If you listened to the Southern Ocean year-round, you would hear mainly whales quacking and ice grinding, according to a study of marine sounds published in Royal Society Open Science.
Researchers left recording devices underwater off the coast of Antarctica for three years, creating the first year-long baseline measure of maritime sounds in an ocean largely free of human activity. The closest major shipping lane was 4000 kilometres away.
Aside from water, wind and ice, the dominant sounds collected were from three species of whale and the leopard seal. The whale calls were constant—the combined sound energy of a pod creates a continuous chorus—with different species dominating the soundscape at different times of the year.
The Antarctic blue whale and fin whale were loudest in autumn, while in winter, the Antarctic minke whale took over. The study also discovered Antarctic minke whale song follows a 24-hour rhythm, which is connected to the nightly movement of the whales’ food source, krill, to the surface of the ocean.
As sea ice spread in winter, the number of sounds diminished, partly due to the marine mammals’ migration and partly due to the frozen surface: without open water, there’s no grinding and smashing of ice, and no sounds of wind.
Marine technologist Sebastian Menze says the Southern Ocean is important because it is largely undisturbed.
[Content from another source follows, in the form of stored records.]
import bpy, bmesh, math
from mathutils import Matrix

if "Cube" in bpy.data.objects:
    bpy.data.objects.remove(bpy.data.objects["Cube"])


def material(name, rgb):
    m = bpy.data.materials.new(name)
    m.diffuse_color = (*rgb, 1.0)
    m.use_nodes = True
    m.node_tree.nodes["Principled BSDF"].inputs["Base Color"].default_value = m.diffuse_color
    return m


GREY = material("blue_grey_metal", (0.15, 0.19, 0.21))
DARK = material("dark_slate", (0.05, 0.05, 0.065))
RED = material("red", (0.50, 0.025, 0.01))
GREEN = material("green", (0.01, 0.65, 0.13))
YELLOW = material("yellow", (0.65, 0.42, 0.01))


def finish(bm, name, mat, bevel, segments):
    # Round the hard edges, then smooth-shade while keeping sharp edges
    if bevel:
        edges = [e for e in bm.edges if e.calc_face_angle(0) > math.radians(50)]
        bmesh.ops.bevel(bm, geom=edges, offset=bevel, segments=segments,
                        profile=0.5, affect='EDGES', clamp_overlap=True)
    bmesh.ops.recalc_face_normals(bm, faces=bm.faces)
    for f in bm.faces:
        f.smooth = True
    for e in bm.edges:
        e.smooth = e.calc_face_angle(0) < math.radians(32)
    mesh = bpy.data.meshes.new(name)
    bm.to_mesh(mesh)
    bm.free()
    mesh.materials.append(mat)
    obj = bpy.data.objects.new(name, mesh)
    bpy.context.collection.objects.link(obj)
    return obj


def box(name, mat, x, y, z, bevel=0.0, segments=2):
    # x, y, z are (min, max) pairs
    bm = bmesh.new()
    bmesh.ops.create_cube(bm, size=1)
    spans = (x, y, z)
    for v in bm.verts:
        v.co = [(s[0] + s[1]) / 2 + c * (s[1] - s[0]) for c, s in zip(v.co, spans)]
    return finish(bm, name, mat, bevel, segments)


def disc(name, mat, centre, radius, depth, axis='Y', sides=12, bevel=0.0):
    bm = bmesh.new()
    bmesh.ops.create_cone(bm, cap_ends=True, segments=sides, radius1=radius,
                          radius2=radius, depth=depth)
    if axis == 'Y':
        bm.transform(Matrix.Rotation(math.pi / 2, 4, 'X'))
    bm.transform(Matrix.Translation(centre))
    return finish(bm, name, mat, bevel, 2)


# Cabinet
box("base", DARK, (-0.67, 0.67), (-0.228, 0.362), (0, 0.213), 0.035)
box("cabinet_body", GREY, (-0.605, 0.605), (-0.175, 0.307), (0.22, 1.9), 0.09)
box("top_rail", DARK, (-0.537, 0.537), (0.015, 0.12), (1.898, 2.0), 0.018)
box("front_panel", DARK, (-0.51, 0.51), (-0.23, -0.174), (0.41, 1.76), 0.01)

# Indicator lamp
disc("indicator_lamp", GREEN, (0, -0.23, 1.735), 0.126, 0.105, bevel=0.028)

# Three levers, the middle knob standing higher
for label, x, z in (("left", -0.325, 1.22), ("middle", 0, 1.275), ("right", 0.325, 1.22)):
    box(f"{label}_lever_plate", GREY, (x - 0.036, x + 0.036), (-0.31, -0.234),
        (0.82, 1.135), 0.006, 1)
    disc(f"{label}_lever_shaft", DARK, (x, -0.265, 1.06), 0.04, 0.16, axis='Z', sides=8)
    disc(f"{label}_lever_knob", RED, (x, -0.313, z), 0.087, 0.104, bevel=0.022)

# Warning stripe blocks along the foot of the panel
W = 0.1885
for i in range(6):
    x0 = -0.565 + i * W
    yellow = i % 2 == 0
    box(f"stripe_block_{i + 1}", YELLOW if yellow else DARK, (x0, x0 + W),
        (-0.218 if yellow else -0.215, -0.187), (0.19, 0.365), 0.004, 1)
It can be compared with altered marine habitats around the world, or used as a reference point in future when all oceans contain human interference and noise pollution.